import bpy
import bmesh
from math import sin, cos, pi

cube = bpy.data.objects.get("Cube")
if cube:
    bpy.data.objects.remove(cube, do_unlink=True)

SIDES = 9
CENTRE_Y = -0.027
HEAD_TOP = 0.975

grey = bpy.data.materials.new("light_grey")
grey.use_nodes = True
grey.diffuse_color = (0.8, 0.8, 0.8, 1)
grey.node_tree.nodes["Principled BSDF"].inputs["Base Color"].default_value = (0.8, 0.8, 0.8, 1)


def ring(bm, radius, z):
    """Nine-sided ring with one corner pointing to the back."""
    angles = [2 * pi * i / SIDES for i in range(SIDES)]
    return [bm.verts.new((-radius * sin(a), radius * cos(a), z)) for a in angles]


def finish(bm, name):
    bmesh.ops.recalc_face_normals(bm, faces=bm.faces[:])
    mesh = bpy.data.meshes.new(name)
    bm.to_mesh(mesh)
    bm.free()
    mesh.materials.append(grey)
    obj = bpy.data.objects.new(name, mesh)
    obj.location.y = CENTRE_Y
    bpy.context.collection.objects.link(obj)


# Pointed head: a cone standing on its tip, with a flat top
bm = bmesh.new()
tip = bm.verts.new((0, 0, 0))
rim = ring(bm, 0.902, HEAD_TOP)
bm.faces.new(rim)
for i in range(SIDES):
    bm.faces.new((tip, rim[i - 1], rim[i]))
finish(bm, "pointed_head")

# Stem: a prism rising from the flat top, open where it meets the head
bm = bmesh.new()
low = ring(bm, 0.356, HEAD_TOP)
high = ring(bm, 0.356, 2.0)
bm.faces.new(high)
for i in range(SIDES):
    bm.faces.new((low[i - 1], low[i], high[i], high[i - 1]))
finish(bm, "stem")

+++++

* [WHAT TO PRODUCE]
The expected answer is a copy of each line in the listing above that contains "high".

* [WRITTEN ANSWER]
high = ring(bm, 0.356, 2.0)
bm.faces.new(high)
    bm.faces.new((low[i - 1], low[i], high[i], high[i - 1]))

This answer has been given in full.